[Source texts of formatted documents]
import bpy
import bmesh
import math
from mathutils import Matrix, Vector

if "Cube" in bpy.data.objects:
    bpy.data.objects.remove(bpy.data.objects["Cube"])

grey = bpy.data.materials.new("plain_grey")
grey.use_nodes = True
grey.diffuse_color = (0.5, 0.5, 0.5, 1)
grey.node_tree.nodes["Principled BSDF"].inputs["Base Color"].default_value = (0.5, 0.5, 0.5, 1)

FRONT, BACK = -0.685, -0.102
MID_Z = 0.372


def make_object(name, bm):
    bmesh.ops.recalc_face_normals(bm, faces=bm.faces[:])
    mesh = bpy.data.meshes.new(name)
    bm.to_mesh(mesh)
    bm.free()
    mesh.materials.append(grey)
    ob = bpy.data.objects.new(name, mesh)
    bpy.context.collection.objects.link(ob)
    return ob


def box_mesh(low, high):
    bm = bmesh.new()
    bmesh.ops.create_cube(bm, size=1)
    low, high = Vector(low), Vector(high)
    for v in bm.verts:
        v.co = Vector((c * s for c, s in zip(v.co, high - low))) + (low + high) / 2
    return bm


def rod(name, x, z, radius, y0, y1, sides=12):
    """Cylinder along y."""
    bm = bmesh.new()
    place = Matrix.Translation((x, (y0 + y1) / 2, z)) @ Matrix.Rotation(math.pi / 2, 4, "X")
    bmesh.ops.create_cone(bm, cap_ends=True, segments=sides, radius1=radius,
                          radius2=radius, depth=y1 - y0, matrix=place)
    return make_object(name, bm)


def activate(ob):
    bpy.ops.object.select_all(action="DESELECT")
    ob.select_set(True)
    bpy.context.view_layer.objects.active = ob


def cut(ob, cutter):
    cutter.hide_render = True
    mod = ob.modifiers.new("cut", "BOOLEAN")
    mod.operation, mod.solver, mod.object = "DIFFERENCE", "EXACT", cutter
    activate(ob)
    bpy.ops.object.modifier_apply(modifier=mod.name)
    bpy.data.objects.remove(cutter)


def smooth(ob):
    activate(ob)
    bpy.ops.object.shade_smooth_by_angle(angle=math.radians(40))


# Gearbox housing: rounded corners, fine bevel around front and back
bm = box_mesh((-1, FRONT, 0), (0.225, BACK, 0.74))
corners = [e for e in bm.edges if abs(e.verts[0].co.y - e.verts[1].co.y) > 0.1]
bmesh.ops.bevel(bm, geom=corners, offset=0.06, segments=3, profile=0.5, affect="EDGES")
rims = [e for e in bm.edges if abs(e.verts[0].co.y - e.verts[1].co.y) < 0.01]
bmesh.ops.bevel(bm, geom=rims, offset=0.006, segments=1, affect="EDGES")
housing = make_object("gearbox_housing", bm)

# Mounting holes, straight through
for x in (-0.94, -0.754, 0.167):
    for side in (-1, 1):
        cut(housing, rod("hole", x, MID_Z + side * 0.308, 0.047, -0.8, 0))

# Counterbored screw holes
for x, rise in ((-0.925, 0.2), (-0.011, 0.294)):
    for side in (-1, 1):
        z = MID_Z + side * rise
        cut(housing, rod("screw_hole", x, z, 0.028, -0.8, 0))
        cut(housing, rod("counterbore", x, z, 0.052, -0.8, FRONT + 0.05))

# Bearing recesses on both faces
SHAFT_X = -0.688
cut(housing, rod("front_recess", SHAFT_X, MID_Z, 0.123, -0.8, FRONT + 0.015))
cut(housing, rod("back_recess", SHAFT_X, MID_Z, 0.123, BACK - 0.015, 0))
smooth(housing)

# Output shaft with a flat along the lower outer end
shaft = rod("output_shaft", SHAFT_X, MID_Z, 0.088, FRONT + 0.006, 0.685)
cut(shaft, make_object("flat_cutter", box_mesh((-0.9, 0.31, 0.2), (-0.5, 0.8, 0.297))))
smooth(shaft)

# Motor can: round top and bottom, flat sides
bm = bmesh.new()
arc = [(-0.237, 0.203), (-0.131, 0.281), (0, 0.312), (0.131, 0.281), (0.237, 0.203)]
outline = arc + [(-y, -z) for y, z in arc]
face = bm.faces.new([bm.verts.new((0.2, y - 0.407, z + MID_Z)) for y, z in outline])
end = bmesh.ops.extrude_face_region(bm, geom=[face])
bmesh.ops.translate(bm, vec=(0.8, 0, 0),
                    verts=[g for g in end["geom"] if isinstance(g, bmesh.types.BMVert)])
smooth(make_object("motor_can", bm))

[Your goal]:
Reproduce each line of the data without any change.

[Exercise output]:
import bpy
import bmesh
import math
from mathutils import Matrix, Vector

if "Cube" in bpy.data.objects:
    bpy.data.objects.remove(bpy.data.objects["Cube"])

grey = bpy.data.materials.new("plain_grey")
grey.use_nodes = True
grey.diffuse_color = (0.5, 0.5, 0.5, 1)
grey.node_tree.nodes["Principled BSDF"].inputs["Base Color"].default_value = (0.5, 0.5, 0.5, 1)

FRONT, BACK = -0.685, -0.102
MID_Z = 0.372


def make_object(name, bm):
    bmesh.ops.recalc_face_normals(bm, faces=bm.faces[:])
    mesh = bpy.data.meshes.new(name)
    bm.to_mesh(mesh)
    bm.free()
    mesh.materials.append(grey)
    ob = bpy.data.objects.new(name, mesh)
    bpy.context.collection.objects.link(ob)
    return ob


def box_mesh(low, high):
    bm = bmesh.new()
    bmesh.ops.create_cube(bm, size=1)
    low, high = Vector(low), Vector(high)
    for v in bm.verts:
        v.co = Vector((c * s for c, s in zip(v.co, high - low))) + (low + high) / 2
    return bm


def rod(name, x, z, radius, y0, y1, sides=12):
    """Cylinder along y."""
    bm = bmesh.new()
    place = Matrix.Translation((x, (y0 + y1) / 2, z)) @ Matrix.Rotation(math.pi / 2, 4, "X")
    bmesh.ops.create_cone(bm, cap_ends=True, segments=sides, radius1=radius,
                          radius2=radius, depth=y1 - y0, matrix=place)
    return make_object(name, bm)


def activate(ob):
    bpy.ops.object.select_all(action="DESELECT")
    ob.select_set(True)
    bpy.context.view_layer.objects.active = ob


def cut(ob, cutter):
    cutter.hide_render = True
    mod = ob.modifiers.new("cut", "BOOLEAN")
    mod.operation, mod.solver, mod.object = "DIFFERENCE", "EXACT", cutter
    activate(ob)
    bpy.ops.object.modifier_apply(modifier=mod.name)
    bpy.data.objects.remove(cutter)


def smooth(ob):
    activate(ob)
    bpy.ops.object.shade_smooth_by_angle(angle=math.radians(40))


# Gearbox housing: rounded corners, fine bevel around front and back
bm = box_mesh((-1, FRONT, 0), (0.225, BACK, 0.74))
corners = [e for e in bm.edges if abs(e.verts[0].co.y - e.verts[1].co.y) > 0.1]
bmesh.ops.bevel(bm, geom=corners, offset=0.06, segments=3, profile=0.5, affect="EDGES")
rims = [e for e in bm.edges if abs(e.verts[0].co.y - e.verts[1].co.y) < 0.01]
bmesh.ops.bevel(bm, geom=rims, offset=0.006, segments=1, affect="EDGES")
housing = make_object("gearbox_housing", bm)

# Mounting holes, straight through
for x in (-0.94, -0.754, 0.167):
    for side in (-1, 1):
        cut(housing, rod("hole", x, MID_Z + side * 0.308, 0.047, -0.8, 0))

# Counterbored screw holes
for x, rise in ((-0.925, 0.2), (-0.011, 0.294)):
    for side in (-1, 1):
        z = MID_Z + side * rise
        cut(housing, rod("screw_hole", x, z, 0.028, -0.8, 0))
        cut(housing, rod("counterbore", x, z, 0.052, -0.8, FRONT + 0.05))

# Bearing recesses on both faces
SHAFT_X = -0.688
cut(housing, rod("front_recess", SHAFT_X, MID_Z, 0.123, -0.8, FRONT + 0.015))
cut(housing, rod("back_recess", SHAFT_X, MID_Z, 0.123, BACK - 0.015, 0))
smooth(housing)

# Output shaft with a flat along the lower outer end
shaft = rod("output_shaft", SHAFT_X, MID_Z, 0.088, FRONT + 0.006, 0.685)
cut(shaft, make_object("flat_cutter", box_mesh((-0.9, 0.31, 0.2), (-0.5, 0.8, 0.297))))
smooth(shaft)

# Motor can: round top and bottom, flat sides
bm = bmesh.new()
arc = [(-0.237, 0.203), (-0.131, 0.281), (0, 0.312), (0.131, 0.281), (0.237, 0.203)]
outline = arc + [(-y, -z) for y, z in arc]
face = bm.faces.new([bm.verts.new((0.2, y - 0.407, z + MID_Z)) for y, z in outline])
end = bmesh.ops.extrude_face_region(bm, geom=[face])
bmesh.ops.translate(bm, vec=(0.8, 0, 0),
                    verts=[g for g in end["geom"] if isinstance(g, bmesh.types.BMVert)])
smooth(make_object("motor_can", bm))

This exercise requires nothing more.